In the day of modern technology when a player is lauded worldwide instantaneously over a simple piece of skill, I have decided to go back in time to remember one of Anfield’s greats. Elisha Scott’s world-class saves will not be found retweeted on Twitter or turned into Vines. It is only by word of mouth passed on by generation to generation of Liverpool fan that will keep the legacy of this great Northern Irishman alive. Scott was known as the ‘First King of the Kop’, known as Lish to Liverpool supporters who were also his friends. Elisha Scott still holds the title as Liverpool’s longest serving player, and it’s thought that Scott’s name was the first to be chanted from the terraces at Anfield, with ‘Leesha – Leesha’ regularly hollered by the masses.
Born in Belfast on August 24th 1893, Scott initially went to the Liverpool to have a trial with Everton where his older brother played. Luckily for Liverpool a transfer never materialised as the Everton coaching staff felt he was too small. Instead, Scott played for Liverpool over a period of 22 years (1912-1934), making 467 appearances and keeping 167 clean sheets. His first appearance for Liverpool was on New Year’s Day 1913 against Newcastle United. The same club would later make an offer of £1,000 for the rookie’s services…
Scott’s Liverpool career was interrupted during the Great War where he returned home to Belfast to play until it finished. Many fans that were lucky to see him play in the 1920s claim he was the greatest goalkeeper they’ve ever seen. Small in height for a goalkeeper, Scott was known for his agility and cat like reflexes. One reporter at the time wrote: “He has the eye of an eagle, the swift movement of a panther when flinging himself at a shot and the clutch of a vice when gripping the ball.”

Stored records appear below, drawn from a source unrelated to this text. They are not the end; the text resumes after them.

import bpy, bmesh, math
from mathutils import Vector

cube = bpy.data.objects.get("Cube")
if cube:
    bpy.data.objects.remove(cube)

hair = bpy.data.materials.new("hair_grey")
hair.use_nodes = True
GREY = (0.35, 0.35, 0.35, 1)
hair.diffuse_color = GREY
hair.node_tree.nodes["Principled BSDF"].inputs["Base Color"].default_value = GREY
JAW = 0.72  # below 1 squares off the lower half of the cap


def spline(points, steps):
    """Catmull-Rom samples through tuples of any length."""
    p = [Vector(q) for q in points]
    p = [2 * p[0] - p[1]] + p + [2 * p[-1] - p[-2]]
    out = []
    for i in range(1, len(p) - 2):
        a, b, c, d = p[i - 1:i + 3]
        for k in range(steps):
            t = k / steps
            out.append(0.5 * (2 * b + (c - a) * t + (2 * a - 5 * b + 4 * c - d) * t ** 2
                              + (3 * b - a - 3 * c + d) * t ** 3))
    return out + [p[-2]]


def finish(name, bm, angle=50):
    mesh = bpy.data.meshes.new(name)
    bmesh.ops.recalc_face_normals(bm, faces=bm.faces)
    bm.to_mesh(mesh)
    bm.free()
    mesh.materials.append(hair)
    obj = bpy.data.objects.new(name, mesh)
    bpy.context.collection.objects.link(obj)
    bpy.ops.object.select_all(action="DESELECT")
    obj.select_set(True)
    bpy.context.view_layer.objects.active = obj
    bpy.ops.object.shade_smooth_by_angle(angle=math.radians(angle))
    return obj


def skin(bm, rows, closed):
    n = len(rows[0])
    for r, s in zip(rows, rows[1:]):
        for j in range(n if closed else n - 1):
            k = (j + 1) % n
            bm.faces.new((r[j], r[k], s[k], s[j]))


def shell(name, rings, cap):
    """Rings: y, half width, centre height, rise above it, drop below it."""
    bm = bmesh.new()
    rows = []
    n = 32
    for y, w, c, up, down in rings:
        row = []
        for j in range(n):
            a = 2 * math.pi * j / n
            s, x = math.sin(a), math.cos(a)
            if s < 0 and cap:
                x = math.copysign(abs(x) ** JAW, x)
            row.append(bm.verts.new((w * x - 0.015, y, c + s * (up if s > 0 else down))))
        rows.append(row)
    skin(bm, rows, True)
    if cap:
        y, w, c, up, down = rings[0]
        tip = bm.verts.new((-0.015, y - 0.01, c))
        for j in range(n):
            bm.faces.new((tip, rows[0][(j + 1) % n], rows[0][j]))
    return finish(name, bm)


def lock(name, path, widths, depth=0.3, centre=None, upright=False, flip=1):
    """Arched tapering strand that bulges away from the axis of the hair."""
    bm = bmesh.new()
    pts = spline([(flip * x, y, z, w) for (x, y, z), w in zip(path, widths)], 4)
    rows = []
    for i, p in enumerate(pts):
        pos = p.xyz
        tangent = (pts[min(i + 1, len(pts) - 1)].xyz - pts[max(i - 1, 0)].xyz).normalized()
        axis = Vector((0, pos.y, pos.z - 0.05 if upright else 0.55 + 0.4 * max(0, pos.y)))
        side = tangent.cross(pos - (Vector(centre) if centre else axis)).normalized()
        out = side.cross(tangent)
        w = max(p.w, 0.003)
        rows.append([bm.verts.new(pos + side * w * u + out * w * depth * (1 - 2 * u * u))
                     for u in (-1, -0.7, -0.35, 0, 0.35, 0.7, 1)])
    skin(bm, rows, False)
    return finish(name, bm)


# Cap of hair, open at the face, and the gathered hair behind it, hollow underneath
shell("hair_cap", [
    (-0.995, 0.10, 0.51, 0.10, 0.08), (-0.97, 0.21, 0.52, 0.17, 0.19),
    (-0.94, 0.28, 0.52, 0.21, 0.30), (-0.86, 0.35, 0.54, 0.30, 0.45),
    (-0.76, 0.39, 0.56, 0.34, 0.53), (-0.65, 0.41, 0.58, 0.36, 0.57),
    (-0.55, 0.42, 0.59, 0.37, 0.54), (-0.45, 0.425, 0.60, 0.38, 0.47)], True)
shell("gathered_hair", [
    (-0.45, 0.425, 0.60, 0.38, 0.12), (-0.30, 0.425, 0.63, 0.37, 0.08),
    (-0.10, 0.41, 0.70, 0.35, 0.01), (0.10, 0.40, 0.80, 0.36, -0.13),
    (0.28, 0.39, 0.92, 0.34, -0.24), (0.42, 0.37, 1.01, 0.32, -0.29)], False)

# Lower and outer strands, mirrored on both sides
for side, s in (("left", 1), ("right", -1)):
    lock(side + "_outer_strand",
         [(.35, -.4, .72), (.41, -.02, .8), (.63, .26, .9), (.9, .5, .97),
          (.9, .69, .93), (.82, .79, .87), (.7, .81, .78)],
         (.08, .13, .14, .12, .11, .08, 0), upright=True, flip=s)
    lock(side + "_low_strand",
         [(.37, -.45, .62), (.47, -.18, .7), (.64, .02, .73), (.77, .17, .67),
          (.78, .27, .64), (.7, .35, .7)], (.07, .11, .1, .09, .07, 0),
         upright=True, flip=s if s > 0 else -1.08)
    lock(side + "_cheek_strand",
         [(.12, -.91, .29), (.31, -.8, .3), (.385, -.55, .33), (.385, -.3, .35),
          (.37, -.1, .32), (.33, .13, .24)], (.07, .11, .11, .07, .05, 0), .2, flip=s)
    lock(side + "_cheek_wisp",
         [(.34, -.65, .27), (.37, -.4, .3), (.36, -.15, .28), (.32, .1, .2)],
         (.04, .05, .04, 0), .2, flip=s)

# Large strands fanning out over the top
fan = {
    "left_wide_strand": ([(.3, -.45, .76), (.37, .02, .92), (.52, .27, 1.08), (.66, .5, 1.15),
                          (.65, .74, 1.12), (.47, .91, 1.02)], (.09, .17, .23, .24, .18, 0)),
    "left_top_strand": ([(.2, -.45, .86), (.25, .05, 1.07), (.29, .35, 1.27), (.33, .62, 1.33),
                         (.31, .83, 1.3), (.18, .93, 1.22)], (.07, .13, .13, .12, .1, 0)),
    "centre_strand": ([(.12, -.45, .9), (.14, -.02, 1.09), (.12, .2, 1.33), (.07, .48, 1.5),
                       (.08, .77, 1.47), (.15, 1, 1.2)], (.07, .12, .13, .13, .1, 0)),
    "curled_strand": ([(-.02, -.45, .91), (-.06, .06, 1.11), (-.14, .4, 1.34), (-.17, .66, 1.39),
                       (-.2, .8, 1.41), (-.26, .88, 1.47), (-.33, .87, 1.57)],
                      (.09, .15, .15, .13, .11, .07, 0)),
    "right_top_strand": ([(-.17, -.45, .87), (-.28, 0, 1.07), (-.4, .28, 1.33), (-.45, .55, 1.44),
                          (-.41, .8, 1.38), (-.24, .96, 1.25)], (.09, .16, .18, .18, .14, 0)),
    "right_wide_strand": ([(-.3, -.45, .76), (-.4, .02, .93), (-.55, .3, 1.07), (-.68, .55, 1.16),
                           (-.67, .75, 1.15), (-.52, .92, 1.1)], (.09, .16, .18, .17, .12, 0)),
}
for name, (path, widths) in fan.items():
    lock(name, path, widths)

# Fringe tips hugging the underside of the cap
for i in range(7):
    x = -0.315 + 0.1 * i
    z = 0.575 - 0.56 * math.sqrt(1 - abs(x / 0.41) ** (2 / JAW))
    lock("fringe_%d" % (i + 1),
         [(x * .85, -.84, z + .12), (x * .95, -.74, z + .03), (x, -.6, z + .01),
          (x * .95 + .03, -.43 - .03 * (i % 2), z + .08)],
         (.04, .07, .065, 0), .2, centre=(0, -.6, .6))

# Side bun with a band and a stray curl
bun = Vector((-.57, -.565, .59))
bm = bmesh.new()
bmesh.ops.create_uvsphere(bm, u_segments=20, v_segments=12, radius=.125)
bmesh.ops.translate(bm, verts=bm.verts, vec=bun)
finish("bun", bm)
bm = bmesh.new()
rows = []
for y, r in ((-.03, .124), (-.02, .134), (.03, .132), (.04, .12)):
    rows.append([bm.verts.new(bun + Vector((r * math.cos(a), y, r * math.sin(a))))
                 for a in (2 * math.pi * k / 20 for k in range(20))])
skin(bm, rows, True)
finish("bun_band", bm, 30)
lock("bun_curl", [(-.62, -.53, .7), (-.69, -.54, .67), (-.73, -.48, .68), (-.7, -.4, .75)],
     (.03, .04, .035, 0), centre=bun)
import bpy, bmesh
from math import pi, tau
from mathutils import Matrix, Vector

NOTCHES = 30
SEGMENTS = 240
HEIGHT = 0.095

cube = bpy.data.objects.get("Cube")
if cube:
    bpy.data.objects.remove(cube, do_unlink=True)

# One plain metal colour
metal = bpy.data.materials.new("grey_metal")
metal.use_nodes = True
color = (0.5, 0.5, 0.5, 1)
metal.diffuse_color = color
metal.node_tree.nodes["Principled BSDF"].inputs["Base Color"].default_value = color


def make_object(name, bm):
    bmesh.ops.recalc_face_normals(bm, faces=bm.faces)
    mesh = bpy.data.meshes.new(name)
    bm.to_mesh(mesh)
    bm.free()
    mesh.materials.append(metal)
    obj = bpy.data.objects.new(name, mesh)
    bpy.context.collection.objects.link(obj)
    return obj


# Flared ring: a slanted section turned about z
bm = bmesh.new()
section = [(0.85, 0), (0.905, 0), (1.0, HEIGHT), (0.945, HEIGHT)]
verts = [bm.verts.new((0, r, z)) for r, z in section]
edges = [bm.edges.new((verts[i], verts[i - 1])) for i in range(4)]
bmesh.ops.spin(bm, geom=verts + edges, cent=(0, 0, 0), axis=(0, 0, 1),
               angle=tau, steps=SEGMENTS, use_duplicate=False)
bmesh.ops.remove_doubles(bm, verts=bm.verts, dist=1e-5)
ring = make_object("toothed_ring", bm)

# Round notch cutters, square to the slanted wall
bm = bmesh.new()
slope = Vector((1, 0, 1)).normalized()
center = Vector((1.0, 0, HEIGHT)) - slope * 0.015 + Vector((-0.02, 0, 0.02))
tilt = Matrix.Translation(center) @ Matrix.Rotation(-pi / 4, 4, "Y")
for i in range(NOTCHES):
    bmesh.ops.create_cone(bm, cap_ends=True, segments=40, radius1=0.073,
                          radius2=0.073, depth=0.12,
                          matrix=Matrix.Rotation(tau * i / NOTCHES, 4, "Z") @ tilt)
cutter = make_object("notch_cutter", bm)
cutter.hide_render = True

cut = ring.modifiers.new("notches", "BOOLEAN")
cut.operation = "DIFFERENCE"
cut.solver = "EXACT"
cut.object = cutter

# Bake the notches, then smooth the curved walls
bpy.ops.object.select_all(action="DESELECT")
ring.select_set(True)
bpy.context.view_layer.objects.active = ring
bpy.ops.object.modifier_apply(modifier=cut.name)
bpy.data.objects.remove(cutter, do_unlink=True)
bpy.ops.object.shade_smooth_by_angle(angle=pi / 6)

Indeed, Scott played for Liverpool during the same period that the great Dixie Dean, his close friend off the pitch, played for arch-rivals Everton. Dean would go on to say that Scott was the greatest goalkeeper he had ever seen or played against. One of the great stories during this period relates to when, prior to the derby game, Scott received a parcel containing some aspirins. In a note to Scott, Dixie Dean wrote ‘Thought you might be needing these today!’ Another great tale tells of when Dean nodded his head in the street before a game, as if to say. “I am going to score a header tomorrow.” Scott responded by diving across the street to save the imaginary effort!
Scott was part of the team that ended a 16 year barren spell of league titles in season 1921-1922. During the two years when the club won and then retained the championship, Scott missed only three matches. On February 21st 1934, Scott made his final appearance for us against Chelsea. After the game, his emotional farewell speech from the directors’ box reduced many present in Anfield to tears. Scott returned to his native Belfast as player/manager of his former club, Belfast Celtic . Retiring in 1936 to concentrate on management, he steered the club to a magnificent 31 trophies before its departure from football in 1949. Elisha Scott died on May 16th, 1959, aged 65.
He’ll never walk alone.